On attendance of a funeral

By Christopher Wink | April 14, 2006

I choose my clothes carefully, more carefully than I normally tend to choose my clothes. I am dressed well. I am dressed well in black, all black from my freshly shined shoes to my belt to my neatly ironed shirt and cravat. By cravat I mean a length of fabric I tie around my neck according to a tradition with origins unknown to me. This means I am dressed-up. This means fancy. I am dressed well and fancy in black. I have used a shoeshine kit, an iron, and lint brushes, and toothbrushes, and hairbrushes and other items made to help me look nice enough to convince others that I care how I look. I have run out of things to prepare. I enter and sit inside an automobile. I ride.

There are so many other automobiles. The automobile I am inside situates itself between two other automobiles, all ordered according to white lines on rough, hard ground of the same color as the legs of my pants that don’t fit around my ankles as I feel they should. I stop and fix my black pants, and retuck my black shirt under these black pants. I have run out of things to prepare. I enter a big building made of triangles.

This is a place that many people I know think these events should be held. By tradition and desire I am quiet. There are initial furtive glances particular to my role in this event. Or casual glances that are natural for when people pass other people. I do not know which. I think they are particular to me because I think everyone cares about me so that way if that is true I am not surprised. I am still in the lobby. This is an oversized, tiny room that lets you enter. Like my mouth, where I hold my food before I gobble it down my throat to its destination. I don’t know if my food really knows where it wants to go or if it is only given the appearance of a choice. It always goes to the same place. In the lobby everyone goes to the same place.

I pause by faces that I recognize because I have seen them every day for many days. People say my name in hushed tones. I assume this is to reaffirm that it is me because the hug and repeated back-patting that always follows would not be desired by someone who wasn’t me. I don’t really desire them and I am I. But, I don’t know if I don’t desire them. My belt does not stay centered. By tradition, my belt buckle should line up with my shirt buttons. These are all roughly in the center of my body. I have to retuck my black shirt under my black pants. I have run out of things to prepare. I enter a room with a roof that is too tall to remember.

They look at me or I thought or I wanted or I didn’t want them to look at me. I watch the show. Many women wipe things from their eyes with very white kerchiefs. These are portions of soft material with which women wipe things from their eyes. Men look forward or rest their arms on women who wipe things from their eyes. Other men have red eyes, or normal eyes with red tints. Sometimes people get red eyes for not sleeping. I think how silly that is while I bend my leg at the knee to rest my ankle on my opposite thigh. This is how people traditionally relax or sit comfortably. I wonder if any animals do that when I notice a mark on my recently shined black shoes. I use the fleshy side of my thumb to rub the mark until it disappears. So few imperfections disappear after rubbing and attention and care.

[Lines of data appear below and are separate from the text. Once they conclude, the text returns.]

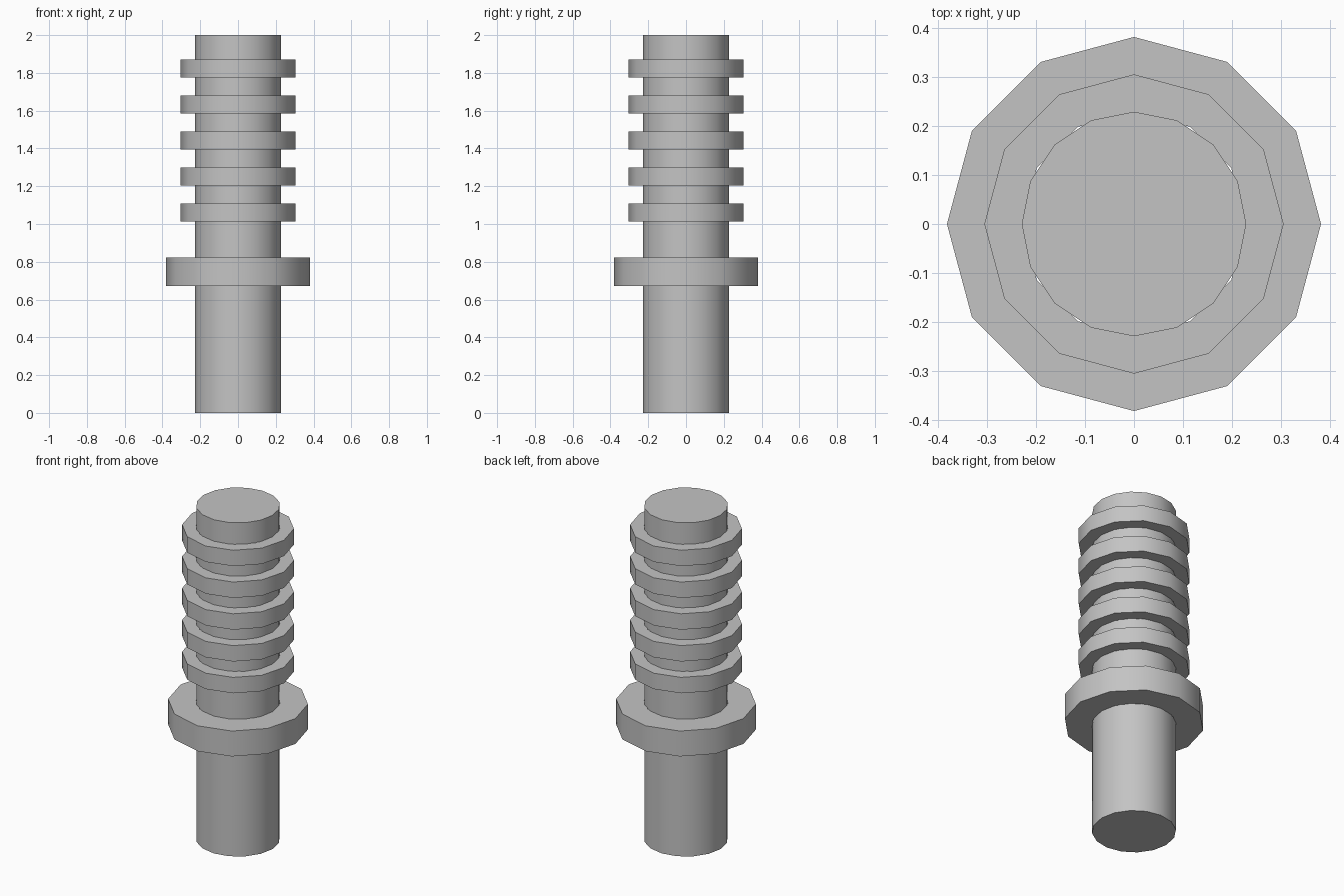
import bpy
import bmesh
from math import cos, sin, pi, radians

cube = bpy.data.objects.get("Cube")
if cube:
    bpy.data.objects.remove(cube, do_unlink=True)

# Single plain grey
grey = bpy.data.materials.new("plain grey")
grey.use_nodes = True
grey.diffuse_color = (0.55, 0.55, 0.55, 1)
grey.node_tree.nodes["Principled BSDF"].inputs["Base Color"].default_value = grey.diffuse_color

CORE_RADIUS = 0.2286


def finish(name, bm):
    bmesh.ops.recalc_face_normals(bm, faces=bm.faces[:])
    mesh = bpy.data.meshes.new(name)
    bm.to_mesh(mesh)
    bm.free()
    mesh.materials.append(grey)
    obj = bpy.data.objects.new(name, mesh)
    bpy.context.collection.objects.link(obj)
    bpy.ops.object.select_all(action='DESELECT')
    obj.select_set(True)
    bpy.context.view_layer.objects.active = obj
    bpy.ops.object.shade_smooth_by_angle(angle=radians(35))
    return obj


def circle(bm, radius, z, sides):
    angles = [2 * pi * i / sides for i in range(sides)]
    return [bm.verts.new((radius * cos(a), radius * sin(a), z)) for a in angles]


def bridge(bm, a, b):
    for i in range(len(a)):
        j = (i + 1) % len(a)
        bm.faces.new((a[i], a[j], b[j], b[i]))


def rod(name, radius, bottom, top, sides=16):
    bm = bmesh.new()
    low, high = circle(bm, radius, bottom, sides), circle(bm, radius, top, sides)
    bridge(bm, low, high)
    bm.faces.new(low)
    bm.faces.new(high)
    return finish(name, bm)


def collar(name, radius, bottom, top, sides=12):
    # Hollow band whose bore fits around the rod
    bm = bmesh.new()
    section = [(radius, bottom), (radius, top), (CORE_RADIUS, top), (CORE_RADIUS, bottom)]
    loops = [circle(bm, r, z, sides) for r, z in section]
    for i, loop in enumerate(loops):
        bridge(bm, loop, loops[(i + 1) % len(loops)])
    return finish(name, bm)


# Central rod, wide flange and five evenly spaced ribs
rod("central_rod", CORE_RADIUS, 0, 2)
collar("flange", 0.381, 0.671, 0.823)
for n in range(5):
    base = 1.014 + n * 0.1905
    collar(f"rib_{n + 1}", 0.3048, base, base + 0.0952)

People get up and join the show. They say nice things and remember other nice things. Many people lie, if lying can mean to exclude negative information. People get tired of saying nice things to men who get tired of resting their arms on women who get tired of wiping things from their eyes next to the children who get tired of looking sad.

I loosen my cravat just a little. This is why men wear cravats. So, later they can loosen the cravat a little. This is a very fashionable look, but, by tradition, you have to wear it tightened for many hours first. I loosen my cravat. I can think of many things to prepare. I exit the room with the roof and the building of triangles and I enter the automobile. The automobile carefully reverses and drives on the right side of yellow lines, as everyone traditionally does. I tie my shoelace, which doesn’t seem to stay tightened. I tighten my cravat so later I can loosen it and look tired. I look out the window.